**Task brief**
From the entries that follow, copy each line containing the word "return".

**Items from a dataset**
==*==
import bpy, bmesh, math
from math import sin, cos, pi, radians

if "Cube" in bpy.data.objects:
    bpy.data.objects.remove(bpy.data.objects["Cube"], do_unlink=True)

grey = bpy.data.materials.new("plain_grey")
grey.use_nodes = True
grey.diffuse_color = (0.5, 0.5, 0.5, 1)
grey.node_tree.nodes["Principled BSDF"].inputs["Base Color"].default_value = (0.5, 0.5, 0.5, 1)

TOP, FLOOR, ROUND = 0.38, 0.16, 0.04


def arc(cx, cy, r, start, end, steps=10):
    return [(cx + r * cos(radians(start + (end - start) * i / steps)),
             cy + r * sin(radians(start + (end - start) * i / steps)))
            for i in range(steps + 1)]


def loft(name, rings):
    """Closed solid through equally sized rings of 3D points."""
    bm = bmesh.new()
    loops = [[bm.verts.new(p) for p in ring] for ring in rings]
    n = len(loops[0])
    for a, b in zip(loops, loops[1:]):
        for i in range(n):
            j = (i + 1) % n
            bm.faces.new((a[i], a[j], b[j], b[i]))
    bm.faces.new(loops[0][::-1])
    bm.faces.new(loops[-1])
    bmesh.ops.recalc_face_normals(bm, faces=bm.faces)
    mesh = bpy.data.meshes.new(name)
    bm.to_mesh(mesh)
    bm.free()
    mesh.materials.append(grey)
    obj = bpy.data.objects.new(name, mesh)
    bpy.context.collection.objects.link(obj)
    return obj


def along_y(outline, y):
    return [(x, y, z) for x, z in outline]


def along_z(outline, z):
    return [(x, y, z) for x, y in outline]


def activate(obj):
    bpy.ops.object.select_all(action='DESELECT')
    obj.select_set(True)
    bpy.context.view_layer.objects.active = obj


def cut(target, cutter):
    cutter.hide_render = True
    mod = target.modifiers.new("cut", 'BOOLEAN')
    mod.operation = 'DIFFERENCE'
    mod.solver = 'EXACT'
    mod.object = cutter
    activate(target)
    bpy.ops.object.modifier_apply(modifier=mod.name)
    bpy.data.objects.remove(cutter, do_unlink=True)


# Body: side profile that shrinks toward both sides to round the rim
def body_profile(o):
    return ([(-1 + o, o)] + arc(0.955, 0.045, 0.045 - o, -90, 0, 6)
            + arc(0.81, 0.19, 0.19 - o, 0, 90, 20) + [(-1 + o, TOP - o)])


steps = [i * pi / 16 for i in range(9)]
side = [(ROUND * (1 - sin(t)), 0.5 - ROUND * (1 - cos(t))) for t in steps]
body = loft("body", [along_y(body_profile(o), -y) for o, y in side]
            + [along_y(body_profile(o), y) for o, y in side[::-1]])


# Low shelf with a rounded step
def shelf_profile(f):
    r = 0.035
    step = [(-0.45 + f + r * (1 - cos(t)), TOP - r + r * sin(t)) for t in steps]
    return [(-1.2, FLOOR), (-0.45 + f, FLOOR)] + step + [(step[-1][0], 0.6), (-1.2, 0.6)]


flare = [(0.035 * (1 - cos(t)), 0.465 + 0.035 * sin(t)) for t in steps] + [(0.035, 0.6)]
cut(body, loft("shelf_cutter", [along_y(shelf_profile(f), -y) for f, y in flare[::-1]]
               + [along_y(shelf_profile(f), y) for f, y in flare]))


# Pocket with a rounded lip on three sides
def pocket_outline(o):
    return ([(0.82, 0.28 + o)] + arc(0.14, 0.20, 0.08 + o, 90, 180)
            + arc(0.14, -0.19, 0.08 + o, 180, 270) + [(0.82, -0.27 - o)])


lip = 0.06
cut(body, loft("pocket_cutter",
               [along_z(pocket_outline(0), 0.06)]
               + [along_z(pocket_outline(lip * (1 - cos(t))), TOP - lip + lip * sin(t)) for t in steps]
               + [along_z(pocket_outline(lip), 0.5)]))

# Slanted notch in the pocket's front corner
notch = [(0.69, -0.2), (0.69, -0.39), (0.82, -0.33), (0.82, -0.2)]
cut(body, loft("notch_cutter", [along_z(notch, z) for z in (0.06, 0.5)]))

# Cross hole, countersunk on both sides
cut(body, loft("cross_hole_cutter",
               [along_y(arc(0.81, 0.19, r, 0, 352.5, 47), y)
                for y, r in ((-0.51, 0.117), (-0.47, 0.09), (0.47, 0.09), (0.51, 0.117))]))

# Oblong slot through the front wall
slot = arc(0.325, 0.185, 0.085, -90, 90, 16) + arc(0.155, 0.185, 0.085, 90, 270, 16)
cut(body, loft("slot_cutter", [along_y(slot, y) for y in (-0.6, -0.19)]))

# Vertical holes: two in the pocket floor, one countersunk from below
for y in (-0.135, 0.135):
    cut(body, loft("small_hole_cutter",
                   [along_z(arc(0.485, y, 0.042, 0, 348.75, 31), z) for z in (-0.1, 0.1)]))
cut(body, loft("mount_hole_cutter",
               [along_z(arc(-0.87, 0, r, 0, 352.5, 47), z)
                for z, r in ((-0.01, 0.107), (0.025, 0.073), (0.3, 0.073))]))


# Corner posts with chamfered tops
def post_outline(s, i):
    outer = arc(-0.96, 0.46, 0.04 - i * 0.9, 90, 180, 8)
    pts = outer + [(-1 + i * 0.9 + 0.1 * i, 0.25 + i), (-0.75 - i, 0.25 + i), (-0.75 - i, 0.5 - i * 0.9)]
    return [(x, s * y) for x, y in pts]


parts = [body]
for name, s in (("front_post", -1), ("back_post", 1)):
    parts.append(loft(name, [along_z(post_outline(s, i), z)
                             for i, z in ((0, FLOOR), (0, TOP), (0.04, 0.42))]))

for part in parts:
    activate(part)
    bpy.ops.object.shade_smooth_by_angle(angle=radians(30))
==*==
**Your solution**
    return [(cx + r * cos(radians(start + (end - start) * i / steps)),
    return obj
    return [(x, y, z) for x, z in outline]
    return [(x, y, z) for x, y in outline]
    return ([(-1 + o, o)] + arc(0.955, 0.045, 0.045 - o, -90, 0, 6)
    return [(-1.2, FLOOR), (-0.45 + f, FLOOR)] + step + [(step[-1][0], 0.6), (-1.2, 0.6)]
    return ([(0.82, 0.28 + o)] + arc(0.14, 0.20, 0.08 + o, 90, 180)
    return [(x, s * y) for x, y in pts]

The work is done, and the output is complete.